Return all entries verbatim; skip any pictures.
--- RECORDS TO PROCESS Enclosed Below ---
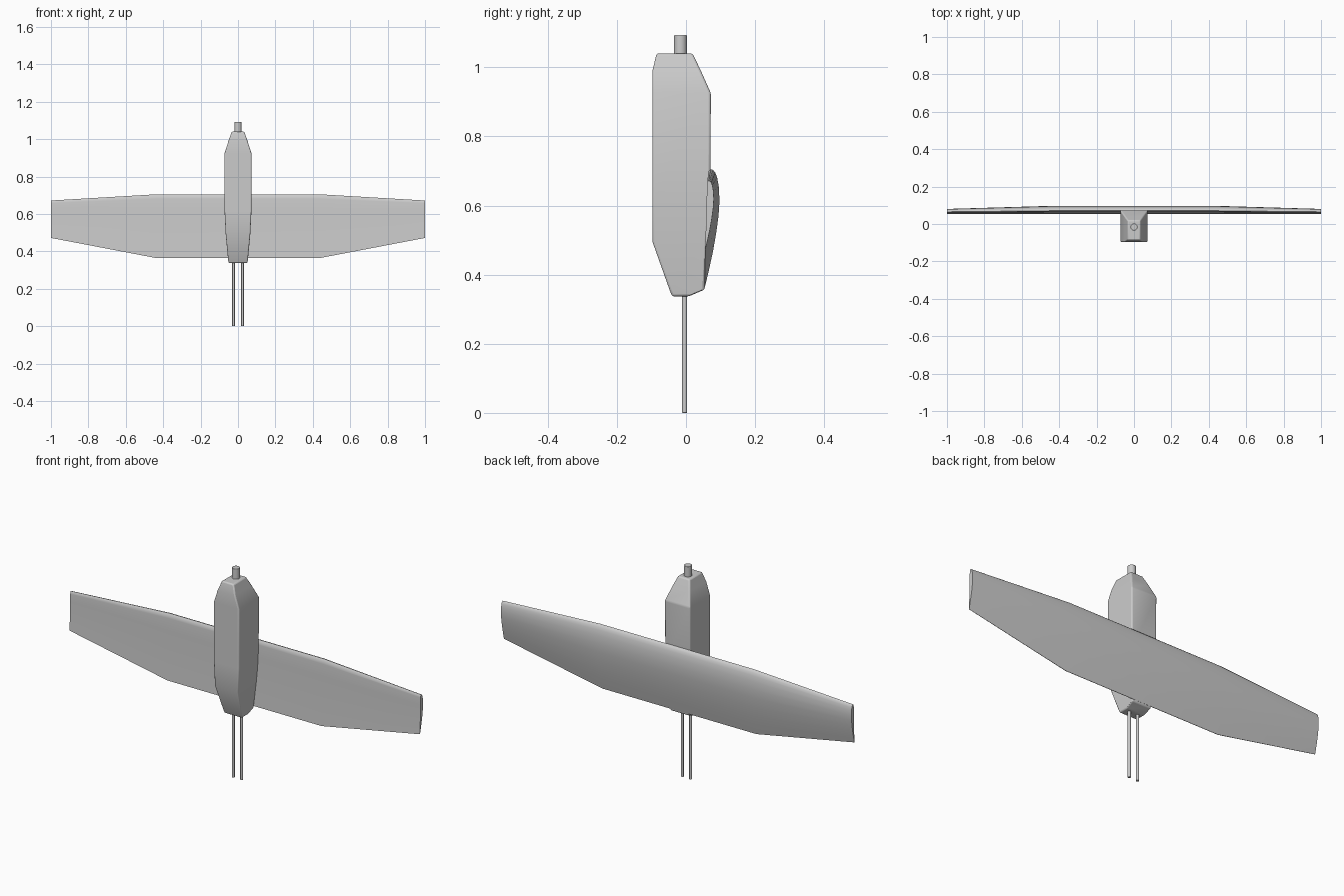
import bpy, bmesh, math

cube = bpy.data.objects.get("Cube")
if cube:
    bpy.data.objects.remove(cube, do_unlink=True)

grey = bpy.data.materials.new("plain_grey")
grey.use_nodes = True
COLOUR = (0.6, 0.6, 0.6, 1)
grey.diffuse_color = COLOUR
grey.node_tree.nodes["Principled BSDF"].inputs["Base Color"].default_value = COLOUR


def finish(obj, angle):
    obj.data.materials.append(grey)
    bpy.ops.object.select_all(action="DESELECT")
    obj.select_set(True)
    bpy.context.view_layer.objects.active = obj
    bpy.ops.object.shade_smooth_by_angle(angle=math.radians(angle))
    return obj


def loft(name, rings):
    """Skin a list of equal-length rings and cap both ends."""
    bm = bmesh.new()
    loops = [[bm.verts.new(p) for p in ring] for ring in rings]
    for a, b in zip(loops, loops[1:]):
        for i in range(len(a)):
            j = (i + 1) % len(a)
            bm.faces.new((a[i], a[j], b[j], b[i]))
    bm.faces.new(loops[0])
    bm.faces.new(loops[-1])
    bmesh.ops.recalc_face_normals(bm, faces=bm.faces)
    mesh = bpy.data.meshes.new(name)
    bm.to_mesh(mesh)
    bm.free()
    obj = bpy.data.objects.new(name, mesh)
    bpy.context.collection.objects.link(obj)
    return obj


def rod(name, x, y, z0, z1, radius, bevel):
    bpy.ops.mesh.primitive_cylinder_add(
        vertices=24, radius=radius, depth=z1 - z0, location=(x, y, (z0 + z1) / 2))
    obj = bpy.context.object
    obj.name = name
    mod = obj.modifiers.new("soft_rim", "BEVEL")
    mod.width = bevel
    mod.segments = 2
    return finish(obj, 40)


# Fuselage: rectangular sections as height, half width, front, back
SECTIONS = [
    (0.337, 0.050, -0.040, 0.008),
    (0.357, 0.053, -0.048, 0.054),
    (0.495, 0.066, -0.097, 0.060),
    (0.620, 0.072, -0.097, 0.070),
    (0.925, 0.072, -0.097, 0.072),
    (0.990, 0.051, -0.097, 0.043),
    (1.040, 0.034, -0.085, 0.019),
]
fuselage = loft("fuselage", [
    [(-w, f, z), (w, f, z), (w, b, z), (-w, b, z)] for z, w, f, b in SECTIONS])
soft = fuselage.modifiers.new("soft_edges", "BEVEL")
soft.width = 0.006
soft.segments = 3
soft.limit_method = "ANGLE"
soft.angle_limit = math.radians(20)
finish(fuselage, 30)

# Wing: one aerofoil, as fraction along chord from the trailing edge and depth
AEROFOIL = [
    (0, 0.0), (0.25, 0.004), (0.5, 0.007), (0.75, 0.009), (0.93, 0.010),
    (0.98, 0.012), (1, 0.018), (0.995, 0.025), (0.97, 0.032), (0.93, 0.037),
    (0.85, 0.042), (0.73, 0.044), (0.6, 0.041), (0.45, 0.034), (0.3, 0.025),
    (0.15, 0.014), (0, 0.002),
]


def wing_ring(x, low, high):
    chord = high - low
    k = chord / 0.34
    base = 0.053 + 0.004 * (1 - k)
    return [(x, base + d * k, low + t * chord) for t, d in AEROFOIL]


STATIONS = [(-1, 0.472, 0.672), (-0.44, 0.365, 0.705),
            (0.44, 0.365, 0.705), (1, 0.472, 0.672)]
finish(loft("wing", [wing_ring(*s) for s in STATIONS]), 40)

# Nose shaft and the twin tail booms
rod("nose_shaft", 0, -0.016, 1.02, 1.093, 0.019, 0.002)
for side, x in (("left", 0.024), ("right", -0.024)):
    rod(side + "_tail_boom", x, -0.004, 0, 0.36, 0.007, 0.001)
--- End of Enclosed RECORDS TO PROCESS ---
▸ **ANSWER TO THE EXERCISE**:
import bpy, bmesh, math

cube = bpy.data.objects.get("Cube")
if cube:
    bpy.data.objects.remove(cube, do_unlink=True)

grey = bpy.data.materials.new("plain_grey")
grey.use_nodes = True
COLOUR = (0.6, 0.6, 0.6, 1)
grey.diffuse_color = COLOUR
grey.node_tree.nodes["Principled BSDF"].inputs["Base Color"].default_value = COLOUR


def finish(obj, angle):
    obj.data.materials.append(grey)
    bpy.ops.object.select_all(action="DESELECT")
    obj.select_set(True)
    bpy.context.view_layer.objects.active = obj
    bpy.ops.object.shade_smooth_by_angle(angle=math.radians(angle))
    return obj


def loft(name, rings):
    """Skin a list of equal-length rings and cap both ends."""
    bm = bmesh.new()
    loops = [[bm.verts.new(p) for p in ring] for ring in rings]
    for a, b in zip(loops, loops[1:]):
        for i in range(len(a)):
            j = (i + 1) % len(a)
            bm.faces.new((a[i], a[j], b[j], b[i]))
    bm.faces.new(loops[0])
    bm.faces.new(loops[-1])
    bmesh.ops.recalc_face_normals(bm, faces=bm.faces)
    mesh = bpy.data.meshes.new(name)
    bm.to_mesh(mesh)
    bm.free()
    obj = bpy.data.objects.new(name, mesh)
    bpy.context.collection.objects.link(obj)
    return obj


def rod(name, x, y, z0, z1, radius, bevel):
    bpy.ops.mesh.primitive_cylinder_add(
        vertices=24, radius=radius, depth=z1 - z0, location=(x, y, (z0 + z1) / 2))
    obj = bpy.context.object
    obj.name = name
    mod = obj.modifiers.new("soft_rim", "BEVEL")
    mod.width = bevel
    mod.segments = 2
    return finish(obj, 40)


# Fuselage: rectangular sections as height, half width, front, back
SECTIONS = [
    (0.337, 0.050, -0.040, 0.008),
    (0.357, 0.053, -0.048, 0.054),
    (0.495, 0.066, -0.097, 0.060),
    (0.620, 0.072, -0.097, 0.070),
    (0.925, 0.072, -0.097, 0.072),
    (0.990, 0.051, -0.097, 0.043),
    (1.040, 0.034, -0.085, 0.019),
]
fuselage = loft("fuselage", [
    [(-w, f, z), (w, f, z), (w, b, z), (-w, b, z)] for z, w, f, b in SECTIONS])
soft = fuselage.modifiers.new("soft_edges", "BEVEL")
soft.width = 0.006
soft.segments = 3
soft.limit_method = "ANGLE"
soft.angle_limit = math.radians(20)
finish(fuselage, 30)

# Wing: one aerofoil, as fraction along chord from the trailing edge and depth
AEROFOIL = [
    (0, 0.0), (0.25, 0.004), (0.5, 0.007), (0.75, 0.009), (0.93, 0.010),
    (0.98, 0.012), (1, 0.018), (0.995, 0.025), (0.97, 0.032), (0.93, 0.037),
    (0.85, 0.042), (0.73, 0.044), (0.6, 0.041), (0.45, 0.034), (0.3, 0.025),
    (0.15, 0.014), (0, 0.002),
]


def wing_ring(x, low, high):
    chord = high - low
    k = chord / 0.34
    base = 0.053 + 0.004 * (1 - k)
    return [(x, base + d * k, low + t * chord) for t, d in AEROFOIL]


STATIONS = [(-1, 0.472, 0.672), (-0.44, 0.365, 0.705),
            (0.44, 0.365, 0.705), (1, 0.472, 0.672)]
finish(loft("wing", [wing_ring(*s) for s in STATIONS]), 40)

# Nose shaft and the twin tail booms
rod("nose_shaft", 0, -0.016, 1.02, 1.093, 0.019, 0.002)
for side, x in (("left", 0.024), ("right", -0.024)):
    rod(side + "_tail_boom", x, -0.004, 0, 0.36, 0.007, 0.001)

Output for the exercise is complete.